• [Your instructions]:
Which lines have the string "True"? Copy all of them from the entries below.

• [Dataset entries]:

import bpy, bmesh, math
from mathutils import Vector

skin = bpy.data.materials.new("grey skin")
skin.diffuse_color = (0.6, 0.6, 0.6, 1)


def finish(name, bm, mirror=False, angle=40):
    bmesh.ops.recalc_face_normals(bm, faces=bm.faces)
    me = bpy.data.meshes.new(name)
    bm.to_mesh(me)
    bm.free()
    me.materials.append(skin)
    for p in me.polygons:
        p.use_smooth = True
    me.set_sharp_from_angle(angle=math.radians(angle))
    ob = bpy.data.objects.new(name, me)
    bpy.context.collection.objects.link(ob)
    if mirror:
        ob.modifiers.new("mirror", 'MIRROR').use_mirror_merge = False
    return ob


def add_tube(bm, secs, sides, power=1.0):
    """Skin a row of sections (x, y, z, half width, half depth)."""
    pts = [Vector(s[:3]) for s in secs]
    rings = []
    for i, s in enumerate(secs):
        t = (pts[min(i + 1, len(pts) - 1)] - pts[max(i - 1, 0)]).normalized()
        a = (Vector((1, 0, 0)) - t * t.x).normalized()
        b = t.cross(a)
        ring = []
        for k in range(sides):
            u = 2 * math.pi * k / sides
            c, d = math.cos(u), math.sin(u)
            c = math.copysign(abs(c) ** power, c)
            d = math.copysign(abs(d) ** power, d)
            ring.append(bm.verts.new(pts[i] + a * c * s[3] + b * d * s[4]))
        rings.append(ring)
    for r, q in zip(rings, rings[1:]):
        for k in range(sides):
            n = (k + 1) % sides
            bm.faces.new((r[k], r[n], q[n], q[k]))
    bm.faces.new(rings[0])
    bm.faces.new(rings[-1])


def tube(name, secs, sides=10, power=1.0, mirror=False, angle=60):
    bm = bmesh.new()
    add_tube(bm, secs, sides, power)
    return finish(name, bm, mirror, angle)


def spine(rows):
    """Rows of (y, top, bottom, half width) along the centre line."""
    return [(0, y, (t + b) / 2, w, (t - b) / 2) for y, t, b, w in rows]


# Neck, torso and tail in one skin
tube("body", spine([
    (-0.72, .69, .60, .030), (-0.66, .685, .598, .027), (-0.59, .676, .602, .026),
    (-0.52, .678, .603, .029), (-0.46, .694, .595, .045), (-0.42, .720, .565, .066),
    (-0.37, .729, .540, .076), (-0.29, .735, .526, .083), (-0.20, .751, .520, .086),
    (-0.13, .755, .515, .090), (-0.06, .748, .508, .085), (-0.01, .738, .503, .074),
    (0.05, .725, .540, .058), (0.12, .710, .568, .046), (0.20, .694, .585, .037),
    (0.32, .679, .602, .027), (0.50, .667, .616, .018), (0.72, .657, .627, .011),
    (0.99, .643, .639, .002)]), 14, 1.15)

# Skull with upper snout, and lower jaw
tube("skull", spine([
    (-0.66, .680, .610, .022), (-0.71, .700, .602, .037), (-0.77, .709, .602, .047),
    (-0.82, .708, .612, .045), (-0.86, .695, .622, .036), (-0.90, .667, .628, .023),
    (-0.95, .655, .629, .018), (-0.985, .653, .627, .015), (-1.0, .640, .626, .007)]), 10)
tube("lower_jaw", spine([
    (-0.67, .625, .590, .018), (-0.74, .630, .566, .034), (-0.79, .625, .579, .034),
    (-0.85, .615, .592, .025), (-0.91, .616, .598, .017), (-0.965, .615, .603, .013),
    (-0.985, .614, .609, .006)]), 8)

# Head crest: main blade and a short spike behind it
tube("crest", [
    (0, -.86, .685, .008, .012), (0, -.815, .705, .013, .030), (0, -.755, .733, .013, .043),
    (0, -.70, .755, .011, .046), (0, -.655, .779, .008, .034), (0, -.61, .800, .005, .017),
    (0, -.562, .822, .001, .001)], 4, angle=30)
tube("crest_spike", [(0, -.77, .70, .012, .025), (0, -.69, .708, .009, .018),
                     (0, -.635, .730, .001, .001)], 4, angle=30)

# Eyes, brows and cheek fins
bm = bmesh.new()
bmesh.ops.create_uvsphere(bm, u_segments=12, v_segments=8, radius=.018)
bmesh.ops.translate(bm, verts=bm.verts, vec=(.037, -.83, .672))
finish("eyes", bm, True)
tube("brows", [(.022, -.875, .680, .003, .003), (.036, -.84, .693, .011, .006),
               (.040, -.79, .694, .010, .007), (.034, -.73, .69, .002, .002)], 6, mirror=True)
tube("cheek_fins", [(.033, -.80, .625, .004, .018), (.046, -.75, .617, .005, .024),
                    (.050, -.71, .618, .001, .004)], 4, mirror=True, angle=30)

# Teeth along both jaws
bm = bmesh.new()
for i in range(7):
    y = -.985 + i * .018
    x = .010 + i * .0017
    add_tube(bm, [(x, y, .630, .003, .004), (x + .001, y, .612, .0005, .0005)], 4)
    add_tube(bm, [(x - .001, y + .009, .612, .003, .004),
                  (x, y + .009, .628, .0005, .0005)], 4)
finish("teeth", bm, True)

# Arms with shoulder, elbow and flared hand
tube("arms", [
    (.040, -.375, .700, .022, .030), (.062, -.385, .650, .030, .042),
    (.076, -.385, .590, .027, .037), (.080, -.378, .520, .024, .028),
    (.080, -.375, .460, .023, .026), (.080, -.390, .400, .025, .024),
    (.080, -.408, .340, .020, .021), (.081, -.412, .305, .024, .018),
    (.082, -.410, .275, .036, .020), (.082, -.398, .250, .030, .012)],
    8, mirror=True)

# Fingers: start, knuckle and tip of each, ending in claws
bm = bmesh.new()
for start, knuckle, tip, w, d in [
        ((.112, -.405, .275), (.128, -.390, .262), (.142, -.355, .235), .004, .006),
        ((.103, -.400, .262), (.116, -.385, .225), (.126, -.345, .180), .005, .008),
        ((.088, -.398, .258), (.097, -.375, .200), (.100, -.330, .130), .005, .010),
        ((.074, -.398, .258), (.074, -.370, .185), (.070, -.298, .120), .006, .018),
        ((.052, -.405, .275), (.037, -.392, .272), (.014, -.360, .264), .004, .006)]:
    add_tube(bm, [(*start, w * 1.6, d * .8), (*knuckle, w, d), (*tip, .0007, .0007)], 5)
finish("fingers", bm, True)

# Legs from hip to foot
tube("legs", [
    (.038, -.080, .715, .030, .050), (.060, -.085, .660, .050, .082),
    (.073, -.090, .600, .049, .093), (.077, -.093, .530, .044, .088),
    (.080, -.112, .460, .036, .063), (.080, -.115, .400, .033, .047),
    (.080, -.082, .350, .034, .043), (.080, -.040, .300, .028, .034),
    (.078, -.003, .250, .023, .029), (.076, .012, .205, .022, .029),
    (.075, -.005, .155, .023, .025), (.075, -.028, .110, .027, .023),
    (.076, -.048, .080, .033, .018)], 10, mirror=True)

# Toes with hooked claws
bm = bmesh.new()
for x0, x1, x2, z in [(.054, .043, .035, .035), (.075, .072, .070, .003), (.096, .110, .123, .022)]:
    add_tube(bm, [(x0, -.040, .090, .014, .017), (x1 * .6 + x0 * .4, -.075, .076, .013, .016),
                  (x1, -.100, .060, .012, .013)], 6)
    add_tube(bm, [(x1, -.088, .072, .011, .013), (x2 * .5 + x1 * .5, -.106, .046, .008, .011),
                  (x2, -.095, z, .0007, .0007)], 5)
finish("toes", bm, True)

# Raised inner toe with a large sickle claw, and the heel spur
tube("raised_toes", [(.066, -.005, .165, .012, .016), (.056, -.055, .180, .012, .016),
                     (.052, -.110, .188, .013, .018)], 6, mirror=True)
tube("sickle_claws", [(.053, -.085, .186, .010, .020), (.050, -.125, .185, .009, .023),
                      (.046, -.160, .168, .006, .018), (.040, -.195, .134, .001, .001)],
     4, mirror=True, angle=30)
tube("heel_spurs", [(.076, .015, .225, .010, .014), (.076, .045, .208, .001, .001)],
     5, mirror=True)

• [Your response]:
        p.use_smooth = True
finish("eyes", bm, True)
               (.040, -.79, .694, .010, .007), (.034, -.73, .69, .002, .002)], 6, mirror=True)
                    (.050, -.71, .618, .001, .004)], 4, mirror=True, angle=30)
finish("teeth", bm, True)
    8, mirror=True)
finish("fingers", bm, True)
    (.076, -.048, .080, .033, .018)], 10, mirror=True)
finish("toes", bm, True)
                     (.052, -.110, .188, .013, .018)], 6, mirror=True)
     4, mirror=True, angle=30)
     5, mirror=True)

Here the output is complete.